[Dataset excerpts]
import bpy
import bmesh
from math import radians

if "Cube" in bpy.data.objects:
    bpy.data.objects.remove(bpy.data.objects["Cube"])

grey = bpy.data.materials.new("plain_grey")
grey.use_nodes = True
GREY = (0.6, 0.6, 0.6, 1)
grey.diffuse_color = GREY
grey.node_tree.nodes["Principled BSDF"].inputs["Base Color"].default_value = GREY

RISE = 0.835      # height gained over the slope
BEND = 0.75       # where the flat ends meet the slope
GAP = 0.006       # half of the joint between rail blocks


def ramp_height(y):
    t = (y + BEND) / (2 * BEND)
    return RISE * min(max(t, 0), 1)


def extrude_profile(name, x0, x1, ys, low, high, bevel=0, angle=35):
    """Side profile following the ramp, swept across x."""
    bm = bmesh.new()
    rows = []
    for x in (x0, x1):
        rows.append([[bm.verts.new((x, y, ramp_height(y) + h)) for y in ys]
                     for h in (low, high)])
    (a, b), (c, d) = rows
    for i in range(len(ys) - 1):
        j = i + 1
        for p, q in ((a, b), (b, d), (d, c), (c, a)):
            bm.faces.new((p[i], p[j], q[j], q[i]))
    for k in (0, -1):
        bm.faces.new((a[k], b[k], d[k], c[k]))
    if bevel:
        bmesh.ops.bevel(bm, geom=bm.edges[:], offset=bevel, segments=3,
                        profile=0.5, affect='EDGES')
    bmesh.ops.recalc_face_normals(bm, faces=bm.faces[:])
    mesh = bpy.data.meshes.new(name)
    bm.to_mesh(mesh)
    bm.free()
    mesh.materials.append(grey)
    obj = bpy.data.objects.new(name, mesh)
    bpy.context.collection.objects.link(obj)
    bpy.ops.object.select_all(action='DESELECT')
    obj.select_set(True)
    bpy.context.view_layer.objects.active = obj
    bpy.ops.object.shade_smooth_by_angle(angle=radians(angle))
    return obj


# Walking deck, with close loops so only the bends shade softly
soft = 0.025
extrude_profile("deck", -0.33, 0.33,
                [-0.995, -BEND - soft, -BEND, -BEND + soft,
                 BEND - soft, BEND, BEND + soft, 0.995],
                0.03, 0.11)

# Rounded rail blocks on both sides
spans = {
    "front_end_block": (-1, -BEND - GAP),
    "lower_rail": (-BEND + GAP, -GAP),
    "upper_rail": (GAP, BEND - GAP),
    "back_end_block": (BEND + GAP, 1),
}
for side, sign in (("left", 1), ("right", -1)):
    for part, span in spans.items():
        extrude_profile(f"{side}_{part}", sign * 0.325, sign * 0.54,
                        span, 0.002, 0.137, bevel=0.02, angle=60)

[Work instruction] Reproduce the entries in full, exactly as written.

[Exercise answer]
import bpy
import bmesh
from math import radians

if "Cube" in bpy.data.objects:
    bpy.data.objects.remove(bpy.data.objects["Cube"])

grey = bpy.data.materials.new("plain_grey")
grey.use_nodes = True
GREY = (0.6, 0.6, 0.6, 1)
grey.diffuse_color = GREY
grey.node_tree.nodes["Principled BSDF"].inputs["Base Color"].default_value = GREY

RISE = 0.835      # height gained over the slope
BEND = 0.75       # where the flat ends meet the slope
GAP = 0.006       # half of the joint between rail blocks


def ramp_height(y):
    t = (y + BEND) / (2 * BEND)
    return RISE * min(max(t, 0), 1)


def extrude_profile(name, x0, x1, ys, low, high, bevel=0, angle=35):
    """Side profile following the ramp, swept across x."""
    bm = bmesh.new()
    rows = []
    for x in (x0, x1):
        rows.append([[bm.verts.new((x, y, ramp_height(y) + h)) for y in ys]
                     for h in (low, high)])
    (a, b), (c, d) = rows
    for i in range(len(ys) - 1):
        j = i + 1
        for p, q in ((a, b), (b, d), (d, c), (c, a)):
            bm.faces.new((p[i], p[j], q[j], q[i]))
    for k in (0, -1):
        bm.faces.new((a[k], b[k], d[k], c[k]))
    if bevel:
        bmesh.ops.bevel(bm, geom=bm.edges[:], offset=bevel, segments=3,
                        profile=0.5, affect='EDGES')
    bmesh.ops.recalc_face_normals(bm, faces=bm.faces[:])
    mesh = bpy.data.meshes.new(name)
    bm.to_mesh(mesh)
    bm.free()
    mesh.materials.append(grey)
    obj = bpy.data.objects.new(name, mesh)
    bpy.context.collection.objects.link(obj)
    bpy.ops.object.select_all(action='DESELECT')
    obj.select_set(True)
    bpy.context.view_layer.objects.active = obj
    bpy.ops.object.shade_smooth_by_angle(angle=radians(angle))
    return obj


# Walking deck, with close loops so only the bends shade softly
soft = 0.025
extrude_profile("deck", -0.33, 0.33,
                [-0.995, -BEND - soft, -BEND, -BEND + soft,
                 BEND - soft, BEND, BEND + soft, 0.995],
                0.03, 0.11)

# Rounded rail blocks on both sides
spans = {
    "front_end_block": (-1, -BEND - GAP),
    "lower_rail": (-BEND + GAP, -GAP),
    "upper_rail": (GAP, BEND - GAP),
    "back_end_block": (BEND + GAP, 1),
}
for side, sign in (("left", 1), ("right", -1)):
    for part, span in spans.items():
        extrude_profile(f"{side}_{part}", sign * 0.325, sign * 0.54,
                        span, 0.002, 0.137, bevel=0.02, angle=60)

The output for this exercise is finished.